A new Section 271DA has been proposed, to impose a penalty on a person who receives a sum in contravention of the new Section 269ST. The penalty is proposed to be equal to the amount of such receipt, i.e. 100%.
3.3. The provisions restricting cash transactions exceeding Rs 3 lakh have been incorporated pursuant to the recommendations of the SIT constituted by the Government.
- 4. Electoral funding: No more Opaque
Section impacted: 13A
4.1. Through the Budget 2017, amendment has been proposed to the provisions of Section 13A to provide for additional conditions to avail the benefit:
- Donations of Rs 2,000 or more in cash (i.e. otherwise than by an account payee cheque drawn on a bank or an account payee bank draft or use of electronic clearing system through a bank account or through electoral bonds) are prohibited;
- Political party furnishes return in accordance with the Section 139(4B) on or before the specified due date; and
- Further, to address the concern of anonymity of the donors, it is proposed to provide that the political parties shall not be required to furnish the name and address of the donors who contribute by way of electoral bond.
4.2. These amendments shall apply from the financial year beginning from FY 2017-18.
4.3. The Budget 2017 has reduced the limit for maintaining the details of donors from Rs 20,000 to Rs 2,000. This proposal along with a ban on donation exceeding Rs 2,000 (discussed later) will considerably bring down the possibility of routing black money for the political funding.
4.4. Recently, in Common Cause [TS-22-SC-2017] ruling, the Supreme Court held that the political parties have to file the return of income and the Government should appoint an enquiring body to monitor compliance.

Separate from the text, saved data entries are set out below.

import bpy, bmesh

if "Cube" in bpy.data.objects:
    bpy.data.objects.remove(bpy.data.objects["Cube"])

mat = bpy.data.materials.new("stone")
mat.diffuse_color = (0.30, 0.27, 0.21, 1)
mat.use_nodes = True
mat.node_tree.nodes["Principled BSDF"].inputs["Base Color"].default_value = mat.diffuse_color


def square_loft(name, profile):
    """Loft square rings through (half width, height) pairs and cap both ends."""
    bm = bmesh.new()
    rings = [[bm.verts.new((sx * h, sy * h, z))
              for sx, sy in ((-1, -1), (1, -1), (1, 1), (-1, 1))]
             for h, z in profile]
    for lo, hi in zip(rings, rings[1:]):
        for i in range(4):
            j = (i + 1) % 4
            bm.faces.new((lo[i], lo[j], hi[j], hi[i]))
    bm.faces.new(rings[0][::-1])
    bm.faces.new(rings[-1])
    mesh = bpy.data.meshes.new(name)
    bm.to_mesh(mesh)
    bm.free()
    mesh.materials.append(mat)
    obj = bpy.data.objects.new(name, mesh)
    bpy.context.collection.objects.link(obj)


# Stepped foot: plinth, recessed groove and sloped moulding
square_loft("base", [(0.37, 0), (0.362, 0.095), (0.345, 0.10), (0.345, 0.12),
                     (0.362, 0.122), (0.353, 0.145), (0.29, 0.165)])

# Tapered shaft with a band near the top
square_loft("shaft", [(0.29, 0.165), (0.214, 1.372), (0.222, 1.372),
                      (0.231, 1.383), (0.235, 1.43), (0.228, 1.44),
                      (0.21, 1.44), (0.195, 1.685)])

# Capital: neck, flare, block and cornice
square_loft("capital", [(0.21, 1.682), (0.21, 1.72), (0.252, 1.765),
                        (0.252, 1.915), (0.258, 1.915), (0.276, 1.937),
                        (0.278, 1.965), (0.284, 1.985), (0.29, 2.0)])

Ramification of such ruling is thereby validated by the Finance Bill, 2017.
4.5. Let us assume if a political party accepts donation in cash exceeding Rs 2,000 even in a single case, it would lose the exemption under Section 13A for the relevant year. Considering the wordings of Section 13A, the eligibility is to be tested for each assessment year separately. Thus, such political party (in our example), will not lose tax-exemption perpetually, but only for the relevant year.

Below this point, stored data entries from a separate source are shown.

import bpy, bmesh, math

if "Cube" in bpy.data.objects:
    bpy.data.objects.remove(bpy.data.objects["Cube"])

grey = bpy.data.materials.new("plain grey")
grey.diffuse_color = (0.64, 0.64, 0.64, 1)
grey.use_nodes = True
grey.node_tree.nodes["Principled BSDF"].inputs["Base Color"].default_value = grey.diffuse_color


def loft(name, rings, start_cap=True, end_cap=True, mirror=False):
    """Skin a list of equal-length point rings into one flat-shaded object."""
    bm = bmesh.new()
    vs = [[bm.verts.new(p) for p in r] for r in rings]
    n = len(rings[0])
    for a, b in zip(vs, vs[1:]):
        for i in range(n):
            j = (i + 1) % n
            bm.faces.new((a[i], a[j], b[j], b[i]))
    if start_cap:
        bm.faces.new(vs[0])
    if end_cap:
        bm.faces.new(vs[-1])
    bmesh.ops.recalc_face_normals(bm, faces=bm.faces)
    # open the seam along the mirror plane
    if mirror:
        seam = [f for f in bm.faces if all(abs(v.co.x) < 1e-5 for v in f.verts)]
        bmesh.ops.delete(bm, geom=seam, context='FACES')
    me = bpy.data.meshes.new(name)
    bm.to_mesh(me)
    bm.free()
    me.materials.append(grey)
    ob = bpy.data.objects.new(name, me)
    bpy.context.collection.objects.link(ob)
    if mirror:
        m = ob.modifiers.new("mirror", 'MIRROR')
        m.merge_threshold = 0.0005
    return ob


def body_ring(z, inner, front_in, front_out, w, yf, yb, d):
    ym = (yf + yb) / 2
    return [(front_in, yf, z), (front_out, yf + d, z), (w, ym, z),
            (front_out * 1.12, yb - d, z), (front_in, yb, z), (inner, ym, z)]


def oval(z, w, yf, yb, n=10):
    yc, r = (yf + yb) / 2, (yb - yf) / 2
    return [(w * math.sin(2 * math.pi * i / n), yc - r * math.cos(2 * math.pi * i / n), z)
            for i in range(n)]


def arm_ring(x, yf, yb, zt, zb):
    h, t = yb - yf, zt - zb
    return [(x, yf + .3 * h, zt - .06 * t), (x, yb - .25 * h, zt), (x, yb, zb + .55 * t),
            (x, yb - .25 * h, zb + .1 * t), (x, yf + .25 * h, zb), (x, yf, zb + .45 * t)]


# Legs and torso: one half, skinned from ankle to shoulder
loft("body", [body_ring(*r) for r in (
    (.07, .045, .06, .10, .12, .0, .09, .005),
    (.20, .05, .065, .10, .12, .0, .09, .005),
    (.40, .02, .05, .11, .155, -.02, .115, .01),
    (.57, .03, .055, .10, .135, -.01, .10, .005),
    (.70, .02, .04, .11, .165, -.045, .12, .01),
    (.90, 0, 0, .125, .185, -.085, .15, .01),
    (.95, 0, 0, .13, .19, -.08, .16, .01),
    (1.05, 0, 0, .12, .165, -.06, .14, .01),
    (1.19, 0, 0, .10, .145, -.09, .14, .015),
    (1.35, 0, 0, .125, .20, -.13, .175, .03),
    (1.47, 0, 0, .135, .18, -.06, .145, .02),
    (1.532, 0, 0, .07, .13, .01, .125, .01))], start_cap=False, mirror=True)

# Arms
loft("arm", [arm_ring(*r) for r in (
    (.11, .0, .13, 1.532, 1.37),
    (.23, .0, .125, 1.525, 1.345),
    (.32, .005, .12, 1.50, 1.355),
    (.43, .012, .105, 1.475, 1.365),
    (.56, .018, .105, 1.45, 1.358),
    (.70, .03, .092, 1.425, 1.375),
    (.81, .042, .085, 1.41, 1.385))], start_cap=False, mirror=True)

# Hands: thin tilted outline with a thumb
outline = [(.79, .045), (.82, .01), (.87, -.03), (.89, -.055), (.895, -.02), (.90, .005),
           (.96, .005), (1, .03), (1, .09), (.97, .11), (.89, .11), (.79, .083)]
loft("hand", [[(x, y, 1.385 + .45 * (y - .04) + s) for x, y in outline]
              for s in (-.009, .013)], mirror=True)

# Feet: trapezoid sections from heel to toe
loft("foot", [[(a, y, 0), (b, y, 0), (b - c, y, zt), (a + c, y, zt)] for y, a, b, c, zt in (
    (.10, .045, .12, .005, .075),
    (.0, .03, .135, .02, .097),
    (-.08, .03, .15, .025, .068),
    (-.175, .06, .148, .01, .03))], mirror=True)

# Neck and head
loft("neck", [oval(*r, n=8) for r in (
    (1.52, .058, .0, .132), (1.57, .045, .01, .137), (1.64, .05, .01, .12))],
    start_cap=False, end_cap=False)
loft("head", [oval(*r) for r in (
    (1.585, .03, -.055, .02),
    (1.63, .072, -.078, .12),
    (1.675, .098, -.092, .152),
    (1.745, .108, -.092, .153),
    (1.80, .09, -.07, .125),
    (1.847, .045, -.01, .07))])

4.6. Then, there are few interesting court rulings rendered in the last one year, which deal with tax exemption to political parties. The Delhi High Court had denied tax exemption to Indian National Congress (INC) [TS-5167- HC-2016(DELHI)-O], for AY 1994-95, for flouting audit report conditionality. Janata Party was similarly denied exemption for violating Section 13A conditions [TS-5169- HC-2016(DELHI)-O]. Separately, the Supreme Court vide order dated 11th January 2017 dismissed a writ petition with a plea to declare the Sections 13A and 29 of the Representation of People Act giving 100 % exemption to political parties as unconstitutional with an observation: Political parties need public fund to project their ideologies and there is no wrong with the policy to exempt them under the Income-tax Act. It’s an executive action and doesn’t violate the constitution.
- 5. Restrictions on cash donation
Section impacted: 80G
5.1. It is proposed to amend the Section 80G to provide that no deduction shall be allowed in respect of donation of any sum exceeding Rs 2,000 (reduced from Rs 10,000 pre-budget scenario) unless such sum is paid by any mode other than cash.
5.2. The amendment has been introduced in order to provide cash-less economy and transparency. The amendment shall be applicable from FY 2017-18, i.e. AY 2018-19.
Less-cash economy will be a reality only with a change of mindset of our fellow citizens to not using cash for day-to-day transactions. This will be possible only with consistent positive experience with banking or digital payment channels. Tax incentives in this context are a very small part of overall policy initiatives and the Government should continue to focus on building banking and digital infrastructure.